|Emerging markets and developing economies||20%||20%||55%||87%|
The sample includes 31 emerging market and developing economies and 12 advanced economies
In contrast, around two-thirds of advanced economies and just over half of emerging markets experienced above-target inflation in 2021.
This helped to tighten monetary conditions. The chart below shows how rising inflation in the United States has corresponded to increases in interest rates since the 1980s:
|Date||Core CPI at start of cycle||Magnitude of rate hikes
During the tightening cycle
2023 is an estimate based on market expectations for the level of the Fed Funds rate in mid-2023. US Core CPI for 2023 based on latest available data.
In many cases, when the United States quickly tightened monetary policy in response to price pressures, emerging markets and developing economies experienced financial crises amid higher borrowing costs.
2. Slowing global growth
Energy price shocks could worsen global growth prospects:
|Global Growth Scenarios||2021||2022||2023|
|Including Fed tightening||2.6%||2.4%|
|Including soaring energy prices||2.2%||1.6%|
|Including China COVID-19||2.1%||1.5%|
Together, price spikes, hawkish monetary policy and COVID-19 lockdowns in China could negatively impact global growth.
3. Growing food insecurity and social unrest
Even before the energy price shock of 2022, global food insecurity was increasing due to COVID-19 and growing inflationary pressures.
|Number of acutely food insecure people||2020||2021|
|Middle East and North Africa||30M||32M|
|Latin America and the Caribbean||12M||13M|
Long-lasting food shortages and high food prices could send millions of people into acute food insecurity.
In addition, high fuel and food prices are often correlated with mass protests, political violence and riots. While Sri Lanka and Peru have already started to see an upsurge in riots, Turkey and Egypt are also likely to experience social unrest as the cost of living rises and food insecurity worsens. worsen.
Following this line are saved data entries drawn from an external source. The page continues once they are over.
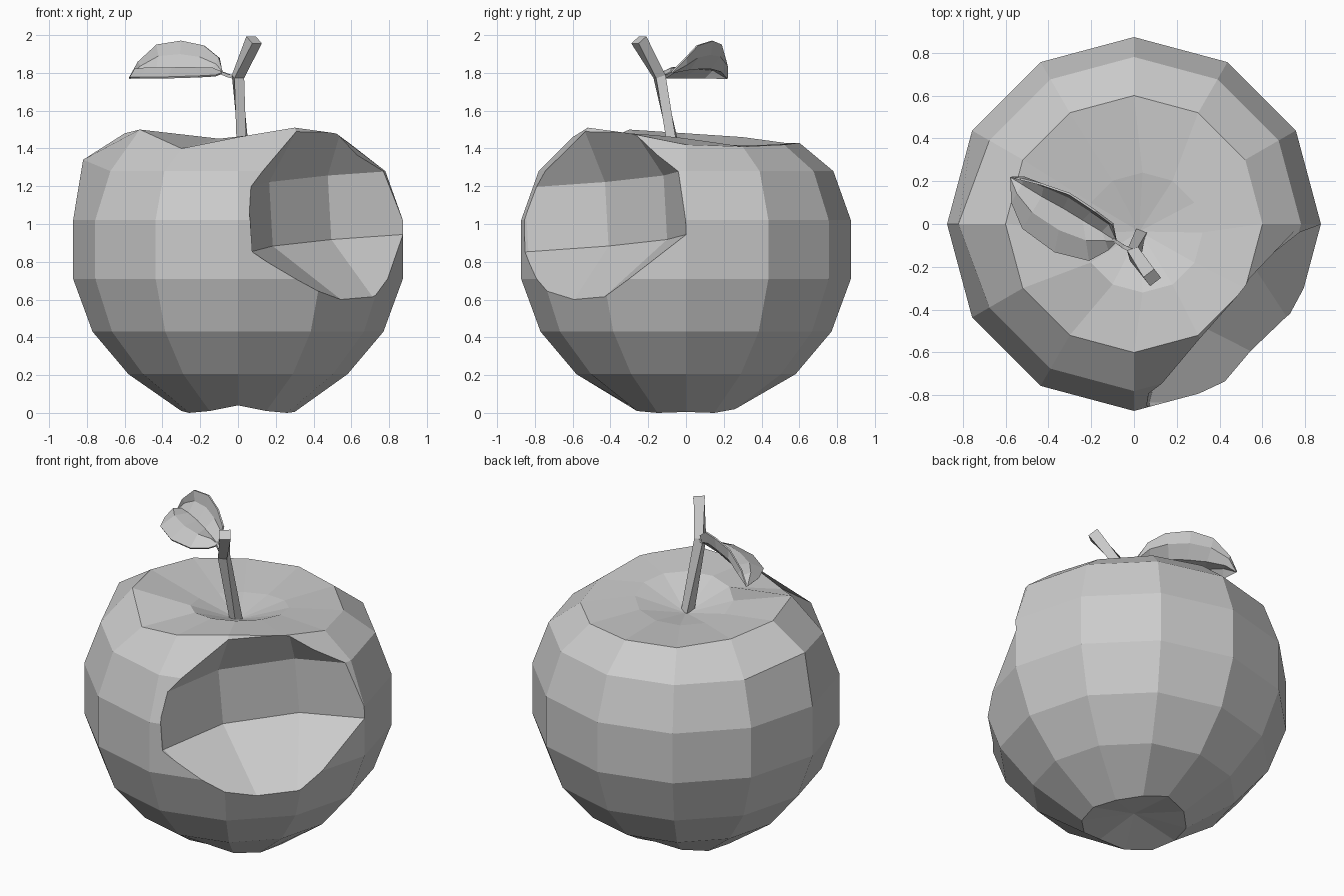
import bpy, bmesh, math
from mathutils import Vector, Matrix

old = bpy.data.objects.get("Cube")
if old:
    bpy.data.objects.remove(old, do_unlink=True)

grey = bpy.data.materials.new("light_grey")
grey.use_nodes = True
COLOUR = (0.6, 0.6, 0.6, 1)
grey.diffuse_color = COLOUR
grey.node_tree.nodes["Principled BSDF"].inputs["Base Color"].default_value = COLOUR


def make(name, bm):
    bmesh.ops.recalc_face_normals(bm, faces=bm.faces)
    mesh = bpy.data.meshes.new(name)
    bm.to_mesh(mesh)
    bm.free()
    mesh.materials.append(grey)
    ob = bpy.data.objects.new(name, mesh)
    bpy.context.collection.objects.link(ob)
    return ob


def apply_modifier(ob, name):
    bpy.context.view_layer.objects.active = ob
    bpy.ops.object.modifier_apply(modifier=name)


def loft(rings, start=None, end=None):
    """Bridge closed rings of points; ends are capped flat or to a point."""
    bm = bmesh.new()
    rows = [[bm.verts.new(p) for p in ring] for ring in rings]
    n = len(rows[0])
    for a, b in zip(rows, rows[1:]):
        for i in range(n):
            j = (i + 1) % n
            bm.faces.new((a[i], a[j], b[j], b[i]))
    for row, tip in ((rows[0], start), (rows[-1], end)):
        if tip is None:
            bm.faces.new(row)
        else:
            t = bm.verts.new(tip)
            for i in range(n):
                bm.faces.new((row[i], row[(i + 1) % n], t))
    return bm


def ring(r, z, n=12, cx=0, cy=0, turn=0):
    """Circle of points; z is one height or a list of heights."""
    heights = z if isinstance(z, (list, tuple)) else [z] * n
    return [Vector((cx + r * math.cos(turn + math.tau * i / n),
                    cy + r * math.sin(turn + math.tau * i / n), heights[i])) for i in range(n)]


# Fruit body: twelve-sided lathe with uneven ends and a tilted dimple
foot = ring(0.3, (0.005, 0, 0.02, 0.055, 0.03, 0.01, 0.01, 0, 0.01, 0.04, 0.01, 0))
shoulder = ring(0.78, 1.28)
shoulder[6] = Vector((-0.82, 0, 1.34))
rim = ring(0.6, (1.42, 1.41, 1.42, 1.43, 1.43, 1.46, 1.48, 1.5, 1.4, 1.46, 1.51, 1.48))
dimple_heights = [1.435 + 0.04 * math.cos(math.tau * i / 12 + 0.95) for i in range(12)]
dimple = ring(0.28, dimple_heights, cx=0.04, cy=-0.04)
profile = ((0.58, 0.205), (0.77, 0.43), (0.873, 0.71), (0.873, 1.02))
body_rings = [foot] + [ring(r, z) for r, z in profile] + [shoulder, rim, dimple]
body = make("fruit_body", loft(body_rings, (0, 0, 0.075), (0.025, -0.035, 1.35)))

# Bite: faceted ball cut out of the front corner
bite_profile = ((0.4, -0.5), (0.85, -0.17), (0.85, 0.17), (0.65, 0.46))
facing = math.radians(135 - 15)
bite = make("bite_cutter", loft([ring(r, z, turn=facing) for r, z in bite_profile]))
tilt = Matrix.Rotation(math.radians(4.5), 4, Vector((1, -1, 0)))
bite.data.transform(Matrix.Translation((0.91, -0.845, 1.07)) @ tilt)
bite.hide_render = True
cut = body.modifiers.new("bite", "BOOLEAN")
cut.operation = "DIFFERENCE"
cut.solver = "EXACT"
cut.object = bite
apply_modifier(body, "bite")
bpy.data.objects.remove(bite, do_unlink=True)


# Stem and leaf stalk: square tubes along short paths
def square_tube(name, path, radii):
    pts = [Vector(p) for p in path]
    rings = []
    for i, (p, r) in enumerate(zip(pts, radii)):
        d = (pts[min(i + 1, len(pts) - 1)] - pts[max(i - 1, 0)]).normalized()
        q = d.to_track_quat("Z", "Y")
        rings.append([p + q @ c for c in ring(r, 0, 4, turn=math.pi / 4)])
    return make(name, loft(rings))


square_tube("stem", [(0.03, -0.05, 1.32), (0, -0.14, 1.78), (0.085, -0.25, 1.975)],
            (0.038, 0.038, 0.045))
square_tube("leaf_stalk", [(0, -0.13, 1.775), (-0.05, -0.105, 1.785), (-0.1, -0.07, 1.805)],
            (0.015, 0.012, 0.01))

# Leaf: one half stands up from the midrib, the other lies flat
base, tip = Vector((-0.08, -0.08, 1.8)), Vector((-0.575, 0.22, 1.77))
upper = [(-0.1, 0, 1.88), (-0.18, 0.06, 1.945), (-0.3, 0.14, 1.97),
         (-0.43, 0.185, 1.95), (-0.53, 0.21, 1.86)]
midrib = [(-0.15, -0.035, 1.81), (-0.24, 0.02, 1.82), (-0.33, 0.075, 1.825),
          (-0.43, 0.13, 1.825), (-0.52, 0.185, 1.81)]
lower = [(-0.12, -0.12, 1.785), (-0.21, -0.17, 1.78), (-0.37, -0.13, 1.775),
         (-0.52, -0.02, 1.775), (-0.57, 0.1, 1.775)]


def between(a, b, bulge):
    return [(Vector(p) + Vector(q)) / 2 + Vector(bulge) for p, q in zip(a, b)]


rows = [upper, between(upper, midrib, (0.01, 0.02, 0)), midrib,
        between(midrib, lower, (0, 0, 0.025)), lower]
bm = bmesh.new()
first, last = bm.verts.new(base), bm.verts.new(tip)
grid = [[bm.verts.new(p) for p in row] for row in rows]
for a, b in zip(grid, grid[1:]):
    bm.faces.new((first, a[0], b[0]))
    for i in range(len(a) - 1):
        bm.faces.new((a[i], a[i + 1], b[i + 1], b[i]))
    bm.faces.new((a[-1], last, b[-1]))
leaf = make("leaf", bm)
thick = leaf.modifiers.new("thickness", "SOLIDIFY")
thick.thickness = 0.01
thick.offset = 0
apply_modifier(leaf, "thickness")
Since World War II, oil shocks have been a major constraint to economic growth. As the war in Ukraine continues, the outlook for today’s energy market is far from clear as a number of geopolitical factors could influence oil price movements and their corresponding effects.